Touching Lives - March 2010
Research suggests new ways to prevent blindness
Mucous membrane pemphigoid, or MMP, causes the body’s moist skin linings (mucous membranes) to blister. When it affects the eyes, up to 30 per cent of patients become blind due to the formation of scar tissue.
Although MMP most commonly affects elderly people, children can also suffer and its effects are irreversible. Thanks to work by Dr Valerie Saw, an Action Medical Research Fellow based at the prestigious Institute of Ophthalmology, University College London, we now know that giving patients steroid-based medication by mouth is as beneficial as injecting it, sparing the cost and inconvenience for sufferers of unnecessary intravenous treatment. But even more importantly, she found that two chemicals known to cause inflammation are present in MMP and that by blocking them, it could prevent scar tissue formation caused by chronic inflammation.
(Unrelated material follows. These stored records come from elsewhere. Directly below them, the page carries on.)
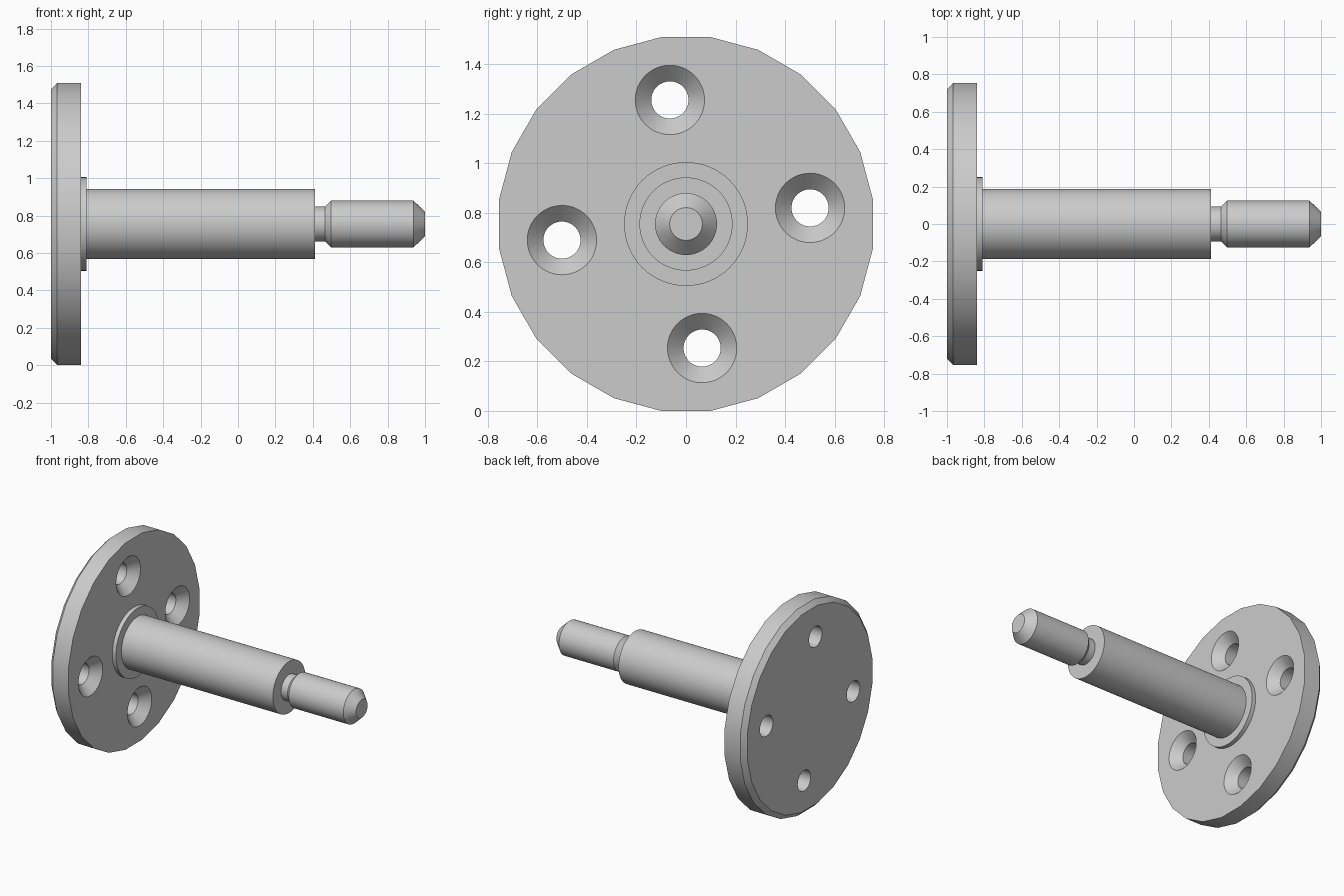
import bpy, bmesh, math

cube = bpy.data.objects.get("Cube")
if cube:
    bpy.data.objects.remove(cube, do_unlink=True)

CENTER_Z = 0.755

# One plain grey metal for everything
metal = bpy.data.materials.new("grey metal")
metal.use_nodes = True
GREY = (0.6, 0.6, 0.6, 1.0)
metal.diffuse_color = GREY
metal.node_tree.nodes["Principled BSDF"].inputs["Base Color"].default_value = GREY


def lathe(name, profile, sides, y=0.0, z=CENTER_Z, start=0.0):
    """Turn a list of (x, radius) points into a capped solid around the x axis."""
    bm = bmesh.new()
    rings = []
    for x, r in profile:
        ring = []
        for i in range(sides):
            a = start + 2 * math.pi * i / sides
            ring.append(bm.verts.new((x, y + r * math.cos(a), z + r * math.sin(a))))
        rings.append(ring)
    for a, b in zip(rings, rings[1:]):
        for i in range(sides):
            j = (i + 1) % sides
            bm.faces.new((a[i], a[j], b[j], b[i]))
    bm.faces.new(rings[0])
    bm.faces.new(rings[-1])
    bmesh.ops.recalc_face_normals(bm, faces=bm.faces)
    mesh = bpy.data.meshes.new(name)
    bm.to_mesh(mesh)
    bm.free()
    mesh.materials.append(metal)
    obj = bpy.data.objects.new(name, mesh)
    bpy.context.collection.objects.link(obj)
    return obj


def select_only(obj):
    bpy.ops.object.select_all(action='DESELECT')
    obj.select_set(True)
    bpy.context.view_layer.objects.active = obj


# Mounting flange: 24-sided disc, chamfered on its back rim
flange = lathe("flange", [(-1.0, 0.727), (-0.967, 0.761), (-0.84, 0.761)],
               24, start=math.radians(7.5))

# Four countersunk screw holes, cut through the flange
for k in range(4):
    a = math.radians(7.4 + 90 * k)
    cutter = lathe("screw_hole_cutter",
                   [(-1.1, 0.075), (-0.905, 0.075), (-0.84, 0.14), (-0.83, 0.15)], 48,
                   y=0.505 * math.cos(a), z=CENTER_Z + 0.505 * math.sin(a))
    cutter.hide_render = True
    select_only(flange)
    cut = flange.modifiers.new("screw hole", 'BOOLEAN')
    cut.operation = 'DIFFERENCE'
    cut.solver = 'EXACT'
    cut.object = cutter
    bpy.ops.object.modifier_apply(modifier=cut.name)
    bpy.data.objects.remove(cutter, do_unlink=True)

# Thin collar at the root of the shaft
collar = lathe("collar", [(-0.85, 0.25), (-0.81, 0.25)], 64)

# Main shaft
shaft = lathe("shaft", [(-0.82, 0.188), (0.413, 0.188)], 64)

# Stepped end: undercut neck, chamfered shoulder, pin and bevelled tip
pin = lathe("end_pin", [(0.40, 0.093), (0.465, 0.093), (0.497, 0.125),
                        (0.938, 0.125), (1.0, 0.066)], 64)

# Smooth round walls, crisp edges
for obj in (flange, collar, shaft, pin):
    select_only(obj)
    bpy.ops.object.shade_smooth_by_angle(angle=math.radians(30))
Dr Saw also found that the scar tissue was not just caused by inflammation but by a transformation of the cells in the scar tissue itself.
As a result, Dr Saw’s studies have revealed new pathways towards the development of antiinflammatory and anti-scarring therapies to prevent blindness in MMP. The work may also benefit patients who face blindness caused by other conditions such as trachoma and glaucoma.